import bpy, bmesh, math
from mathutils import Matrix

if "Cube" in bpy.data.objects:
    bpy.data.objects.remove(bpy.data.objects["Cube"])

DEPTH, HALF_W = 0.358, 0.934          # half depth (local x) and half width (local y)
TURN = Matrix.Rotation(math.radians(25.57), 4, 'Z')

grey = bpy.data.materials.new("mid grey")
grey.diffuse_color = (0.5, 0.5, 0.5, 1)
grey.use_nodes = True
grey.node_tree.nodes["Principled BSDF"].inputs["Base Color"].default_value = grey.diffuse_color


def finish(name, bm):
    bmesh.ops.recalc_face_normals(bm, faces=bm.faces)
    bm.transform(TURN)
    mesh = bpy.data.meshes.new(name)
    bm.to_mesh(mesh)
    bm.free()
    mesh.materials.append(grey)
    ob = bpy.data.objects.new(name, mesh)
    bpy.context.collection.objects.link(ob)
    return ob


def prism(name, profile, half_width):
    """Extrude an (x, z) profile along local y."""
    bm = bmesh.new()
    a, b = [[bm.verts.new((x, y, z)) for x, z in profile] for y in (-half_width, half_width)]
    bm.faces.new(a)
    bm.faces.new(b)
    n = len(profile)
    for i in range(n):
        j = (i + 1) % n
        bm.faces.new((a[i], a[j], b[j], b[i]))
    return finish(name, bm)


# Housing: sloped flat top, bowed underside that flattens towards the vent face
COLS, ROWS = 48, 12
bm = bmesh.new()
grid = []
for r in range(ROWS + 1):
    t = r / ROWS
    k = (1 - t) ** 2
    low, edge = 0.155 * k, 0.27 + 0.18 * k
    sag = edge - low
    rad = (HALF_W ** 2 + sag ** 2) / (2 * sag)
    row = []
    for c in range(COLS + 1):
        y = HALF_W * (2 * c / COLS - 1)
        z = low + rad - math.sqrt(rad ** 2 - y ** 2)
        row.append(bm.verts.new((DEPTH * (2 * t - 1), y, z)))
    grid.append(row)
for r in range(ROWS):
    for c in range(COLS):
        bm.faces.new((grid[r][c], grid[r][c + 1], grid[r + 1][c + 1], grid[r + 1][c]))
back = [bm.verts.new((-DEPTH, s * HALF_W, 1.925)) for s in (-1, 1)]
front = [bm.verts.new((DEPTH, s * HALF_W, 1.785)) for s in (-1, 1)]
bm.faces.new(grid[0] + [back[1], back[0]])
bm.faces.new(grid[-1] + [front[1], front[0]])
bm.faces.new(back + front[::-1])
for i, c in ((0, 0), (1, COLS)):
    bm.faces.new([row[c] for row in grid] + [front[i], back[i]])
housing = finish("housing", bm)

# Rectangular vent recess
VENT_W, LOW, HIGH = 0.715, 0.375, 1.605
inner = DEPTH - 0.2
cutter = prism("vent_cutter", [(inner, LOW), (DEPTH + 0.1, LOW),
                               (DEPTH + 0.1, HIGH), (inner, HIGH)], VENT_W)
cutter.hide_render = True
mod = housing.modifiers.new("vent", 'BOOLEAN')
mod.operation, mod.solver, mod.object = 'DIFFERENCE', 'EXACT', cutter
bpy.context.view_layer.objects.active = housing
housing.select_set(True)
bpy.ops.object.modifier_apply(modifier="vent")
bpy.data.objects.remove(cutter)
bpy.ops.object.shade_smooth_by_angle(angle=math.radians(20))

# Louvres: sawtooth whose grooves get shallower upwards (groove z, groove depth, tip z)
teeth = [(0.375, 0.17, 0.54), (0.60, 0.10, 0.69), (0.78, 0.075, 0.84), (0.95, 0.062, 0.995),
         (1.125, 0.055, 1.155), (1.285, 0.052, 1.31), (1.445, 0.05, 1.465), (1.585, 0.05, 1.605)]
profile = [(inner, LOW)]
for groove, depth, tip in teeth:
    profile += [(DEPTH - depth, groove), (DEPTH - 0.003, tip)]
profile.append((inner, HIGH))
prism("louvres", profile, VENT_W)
================================
TASK OBJECTIVE:
Write out the whole listing exactly as it stands.

COMPLETED TASK:
import bpy, bmesh, math
from mathutils import Matrix

if "Cube" in bpy.data.objects:
    bpy.data.objects.remove(bpy.data.objects["Cube"])

DEPTH, HALF_W = 0.358, 0.934          # half depth (local x) and half width (local y)
TURN = Matrix.Rotation(math.radians(25.57), 4, 'Z')

grey = bpy.data.materials.new("mid grey")
grey.diffuse_color = (0.5, 0.5, 0.5, 1)
grey.use_nodes = True
grey.node_tree.nodes["Principled BSDF"].inputs["Base Color"].default_value = grey.diffuse_color


def finish(name, bm):
    bmesh.ops.recalc_face_normals(bm, faces=bm.faces)
    bm.transform(TURN)
    mesh = bpy.data.meshes.new(name)
    bm.to_mesh(mesh)
    bm.free()
    mesh.materials.append(grey)
    ob = bpy.data.objects.new(name, mesh)
    bpy.context.collection.objects.link(ob)
    return ob


def prism(name, profile, half_width):
    """Extrude an (x, z) profile along local y."""
    bm = bmesh.new()
    a, b = [[bm.verts.new((x, y, z)) for x, z in profile] for y in (-half_width, half_width)]
    bm.faces.new(a)
    bm.faces.new(b)
    n = len(profile)
    for i in range(n):
        j = (i + 1) % n
        bm.faces.new((a[i], a[j], b[j], b[i]))
    return finish(name, bm)


# Housing: sloped flat top, bowed underside that flattens towards the vent face
COLS, ROWS = 48, 12
bm = bmesh.new()
grid = []
for r in range(ROWS + 1):
    t = r / ROWS
    k = (1 - t) ** 2
    low, edge = 0.155 * k, 0.27 + 0.18 * k
    sag = edge - low
    rad = (HALF_W ** 2 + sag ** 2) / (2 * sag)
    row = []
    for c in range(COLS + 1):
        y = HALF_W * (2 * c / COLS - 1)
        z = low + rad - math.sqrt(rad ** 2 - y ** 2)
        row.append(bm.verts.new((DEPTH * (2 * t - 1), y, z)))
    grid.append(row)
for r in range(ROWS):
    for c in range(COLS):
        bm.faces.new((grid[r][c], grid[r][c + 1], grid[r + 1][c + 1], grid[r + 1][c]))
back = [bm.verts.new((-DEPTH, s * HALF_W, 1.925)) for s in (-1, 1)]
front = [bm.verts.new((DEPTH, s * HALF_W, 1.785)) for s in (-1, 1)]
bm.faces.new(grid[0] + [back[1], back[0]])
bm.faces.new(grid[-1] + [front[1], front[0]])
bm.faces.new(back + front[::-1])
for i, c in ((0, 0), (1, COLS)):
    bm.faces.new([row[c] for row in grid] + [front[i], back[i]])
housing = finish("housing", bm)

# Rectangular vent recess
VENT_W, LOW, HIGH = 0.715, 0.375, 1.605
inner = DEPTH - 0.2
cutter = prism("vent_cutter", [(inner, LOW), (DEPTH + 0.1, LOW),
                               (DEPTH + 0.1, HIGH), (inner, HIGH)], VENT_W)
cutter.hide_render = True
mod = housing.modifiers.new("vent", 'BOOLEAN')
mod.operation, mod.solver, mod.object = 'DIFFERENCE', 'EXACT', cutter
bpy.context.view_layer.objects.active = housing
housing.select_set(True)
bpy.ops.object.modifier_apply(modifier="vent")
bpy.data.objects.remove(cutter)
bpy.ops.object.shade_smooth_by_angle(angle=math.radians(20))

# Louvres: sawtooth whose grooves get shallower upwards (groove z, groove depth, tip z)
teeth = [(0.375, 0.17, 0.54), (0.60, 0.10, 0.69), (0.78, 0.075, 0.84), (0.95, 0.062, 0.995),
         (1.125, 0.055, 1.155), (1.285, 0.052, 1.31), (1.445, 0.05, 1.465), (1.585, 0.05, 1.605)]
profile = [(inner, LOW)]
for groove, depth, tip in teeth:
    profile += [(DEPTH - depth, groove), (DEPTH - 0.003, tip)]
profile.append((inner, HIGH))
prism("louvres", profile, VENT_W)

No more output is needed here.